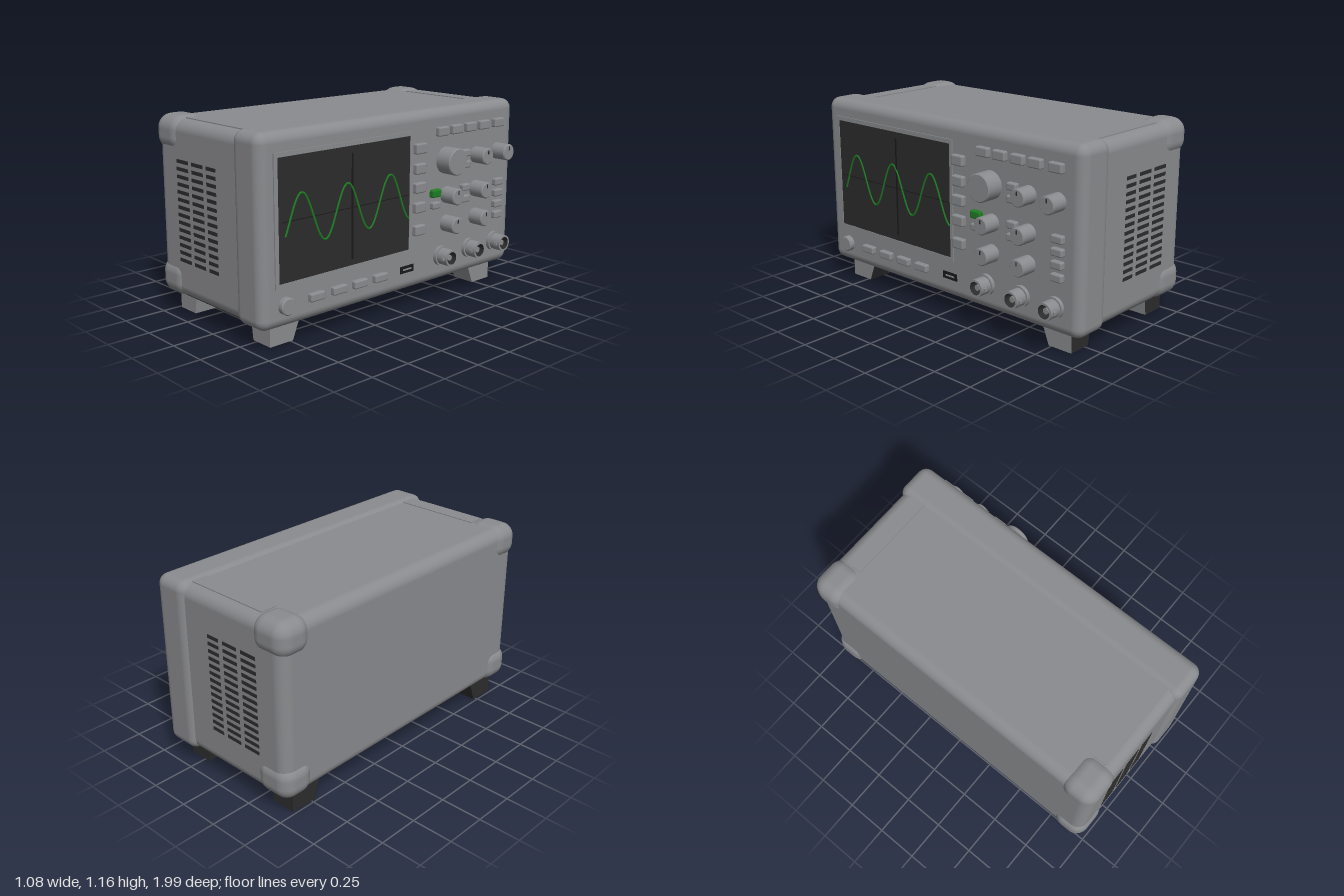
import * as THREE from 'three';
import { RoundedBoxGeometry } from 'three/addons/geometries/RoundedBoxGeometry.js';

const mat = (name, color) => {
  const m = new THREE.MeshStandardMaterial({ color });
  m.name = name;
  return m;
};

export function createModel() {
  const grey = mat('caseGrey', 0x8a8b8e);
  const dark = mat('screenDark', 0x2c2c2c);
  const black = mat('lineBlack', 0x191919);
  const green = mat('traceGreen', 0x1f7d24);
  const model = new THREE.Group();
  const FACE = 0.438; // x of the control panel surface

  const add = (name, geo, material, parent = model) => {
    const mesh = new THREE.Mesh(geo, material);
    mesh.name = name;
    parent.add(mesh);
    return mesh;
  };
  const group = (name) => {
    const g = new THREE.Group();
    g.name = name;
    model.add(g);
    return g;
  };
  // Boxes given by their limits along each axis
  const rounded = (name, x0, x1, y0, y1, z0, z1, r, material, parent, seg = 5) =>
    add(name, new RoundedBoxGeometry(x1 - x0, y1 - y0, z1 - z0, seg, r), material, parent)
      .position.set((x0 + x1) / 2, (y0 + y1) / 2, (z0 + z1) / 2);
  const box = (name, x0, x1, y0, y1, z0, z1, material, parent) =>
    add(name, new THREE.BoxGeometry(x1 - x0, y1 - y0, z1 - z0), material, parent)
      .position.set((x0 + x1) / 2, (y0 + y1) / 2, (z0 + z1) / 2);

  // Case, front bezel and dark underside
  rounded('mainCase', -0.525, 0.4, 0.12, 1.145, -0.975, 0.975, 0.07, grey);
  rounded('frontBezel', 0.2, FACE, 0.115, 1.16, -0.995, 0.995, 0.06, grey);
  box('underside', -0.46, 0.37, 0.112, 0.12, -0.92, 0.92, dark);

  // Raised strips along the top edges
  for (const s of [-1, 1]) {
    const z = [0.81 * s, 0.91 * s].sort((a, b) => a - b);
    box('topRail', -0.32, 0.23, 1.14, 1.15, z[0], z[1], grey);
  }

  // Rear corner bumpers
  const bumpers = group('cornerBumpers');
  for (const s of [-1, 1]) {
    const z = [0.77 * s, 0.988 * s].sort((a, b) => a - b);
    rounded('upperBumper', -0.543, -0.295, 0.955, 1.16, z[0], z[1], 0.08, grey, bumpers);
    rounded('lowerBumper', -0.543, -0.295, 0.115, 0.325, z[0], z[1], 0.08, grey, bumpers);
  }

  // Vent slots on both sides
  const vents = group('sideVents');
  const columns = [[-0.33, -0.22], [-0.185, -0.08], [-0.045, 0.04]];
  for (const s of [-1, 1]) {
    for (const [x0, x1] of columns) {
      for (let i = 0; i < 14; i++) {
        const y = 0.915 - i * 0.0436;
        box('ventSlot', x0, x1, y - 0.01, y + 0.01, s * 0.9755 - 0.003, s * 0.9755 + 0.003, dark, vents);
      }
    }
  }

  // Tapered feet, sloping on their inner sides
  const feet = group('feet');
  for (const sz of [-1, 1]) {
    for (const sx of [-1, 1]) {
      const g = new THREE.BoxGeometry(0.165, 0.14, 0.21);
      const p = g.attributes.position;
      for (let i = 0; i < p.count; i++) {
        if (p.getY(i) > 0) continue;
        if (p.getX(i) * sx < 0) p.setX(i, p.getX(i) + sx * 0.018);
        if (p.getZ(i) * sz < 0) p.setZ(i, p.getZ(i) + sz * 0.055);
      }
      g.computeVertexNormals();
      add('foot', g, [grey, dark, grey, dark, grey, dark], feet)
        .position.set(sx < 0 ? -0.4 : 0.283, 0.07, sz * 0.783);
    }
  }

  // Screen with a low rim around it
  const screen = group('screen');
  const rim = new THREE.Shape();
  rim.moveTo(-0.905, 0.34).lineTo(0.09, 0.34).lineTo(0.09, 1.055).lineTo(-0.905, 1.055).closePath();
  const hole = new THREE.Path();
  hole.moveTo(-0.88, 0.365).lineTo(-0.88, 1.03).lineTo(0.07, 1.03).lineTo(0.07, 0.365).closePath();
  rim.holes.push(hole);
  const rimGeo = new THREE.ExtrudeGeometry(rim, { depth: 0.012, bevelEnabled: false });
  rimGeo.rotateY(Math.PI / 2);
  add('screenRim', rimGeo, grey, screen).position.x = FACE - 0.005;
  box('display', FACE - 0.004, FACE + 0.004, 0.365, 1.03, -0.07, 0.88, dark, screen);
  box('verticalAxis', FACE, FACE + 0.006, 0.4, 0.99, 0.365, 0.376, black, screen);
  box('horizontalAxis', FACE, FACE + 0.006, 0.688, 0.692, -0.06, 0.86, black, screen);

  // Sine trace
  const points = [];
  for (let i = 0; i <= 60; i++) {
    const z = 0.835 - (i / 60) * 0.9;
    points.push(new THREE.Vector3(FACE + 0.004, 0.69 + 0.14 * Math.cos((2 * Math.PI * (z - 0.725)) / 0.32), z));
  }
  add('sineTrace', new THREE.TubeGeometry(new THREE.CatmullRomCurve3(points), 180, 0.0065, 6), green, screen);

  // Push buttons: [z, y, width, height]
  const buttons = group('buttons');
  const button = (z, y, w, h, material = grey, name = 'button') =>
    rounded(name, FACE - 0.02, 0.468, y - h / 2, y + h / 2, z - w / 2, z + w / 2, 0.009, material, buttons, 2);
  for (const z of [0.635, 0.475, 0.32, 0.165]) button(z, 0.25, 0.1, 0.046);
  for (const y of [0.95, 0.833, 0.722, 0.605, 0.47]) button(-0.145, y, 0.085, 0.06);
  for (const z of [-0.33, -0.45, -0.575, -0.695, -0.83]) button(z, 1.028, 0.088, 0.054);
  for (const y of [0.875, 0.805, 0.665, 0.595]) button(-0.54, y, 0.066, 0.042);
  for (const y of [0.655, 0.585, 0.515, 0.445]) button(-0.848, y, 0.076, 0.044);
  button(-0.28, 0.595, 0.066, 0.04);
  button(-0.28, 0.667, 0.072, 0.046, green, 'greenButton');

  // Turned parts whose axis points out of the panel; profile is [radius, distance]
  const turned = (name, profile, y, z, parent, material = grey) => {
    const pts = profile.map(([r, d]) => new THREE.Vector2(r, d));
    const g = new THREE.LatheGeometry(pts, 28);
    g.rotateZ(-Math.PI / 2);
    add(name, g, material, parent).position.set(FACE, y, z);
  };

  // Rotary knobs; repeated profile points keep the edges crisp
  const knobs = group('knobs');
  const knob = (name, y, z, r, d) =>
    turned(name, [[r, -0.01], [r, d - 0.006], [r, d - 0.006], [r - 0.006, d], [r - 0.006, d], [0, d]], y, z, knobs);
  knob('largeKnob', 0.852, -0.375, 0.08, 0.102);
  const small = [[0.85, -0.645], [0.85, -0.84], [0.642, -0.387], [0.642, -0.645], [0.468, -0.387], [0.468, -0.645]];
  for (const [y, z] of small) {
    knob('smallKnob', y, z, 0.05, 0.1);
    box('knobMark', 0.536, 0.54, y + 0.014, y + 0.036, z - 0.004, z + 0.004, dark, knobs);
  }
  knob('powerButton', 0.243, 0.838, 0.048, 0.034);

  // Hollow signal sockets with a centre pin and two side lugs
  const sockets = group('signalSockets');
  for (const z of [-0.345, -0.598, -0.83]) {
    const y = 0.275;
    turned('socketCollar', [[0.06, -0.01], [0.06, 0.022], [0.06, 0.022], [0.04, 0.022]], y, z, sockets);
    turned('socketSleeve', [[0.05, 0], [0.05, 0.096], [0.05, 0.096], [0.038, 0.096]], y, z, sockets);
    turned('socketBore', [[0.038, 0.096], [0.038, 0.03], [0.038, 0.03], [0, 0.03]], y, z, sockets, dark);
    turned('socketPin', [[0.017, 0.02], [0.017, 0.08], [0.017, 0.08], [0, 0.08]], y, z, sockets);
    for (const s of [-1, 1])
      box('socketLug', 0.5, 0.518, y - 0.008, y + 0.008, z + s * 0.05 - 0.01, z + s * 0.05 + 0.01, grey, sockets);
  }

  // Data port
  box('dataPort', FACE - 0.004, FACE + 0.004, 0.228, 0.27, -0.115, -0.005, black);
  box('dataPortTongue', FACE, FACE + 0.006, 0.244, 0.254, -0.095, -0.025, grey);

  return model;
}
━━━━━━━━━━━━━━━━━━━━━━━━━━━━━━
> ABOUT THIS TASK:
The required answer is an exact, picture-free copy of the lines from the opening of the listing above through the line with "const grey = mat('caseGrey', 0x8a8b8e);".

> SOLUTION BELOW:
import * as THREE from 'three';
import { RoundedBoxGeometry } from 'three/addons/geometries/RoundedBoxGeometry.js';

const mat = (name, color) => {
  const m = new THREE.MeshStandardMaterial({ color });
  m.name = name;
  return m;
};

export function createModel() {
  const grey = mat('caseGrey', 0x8a8b8e);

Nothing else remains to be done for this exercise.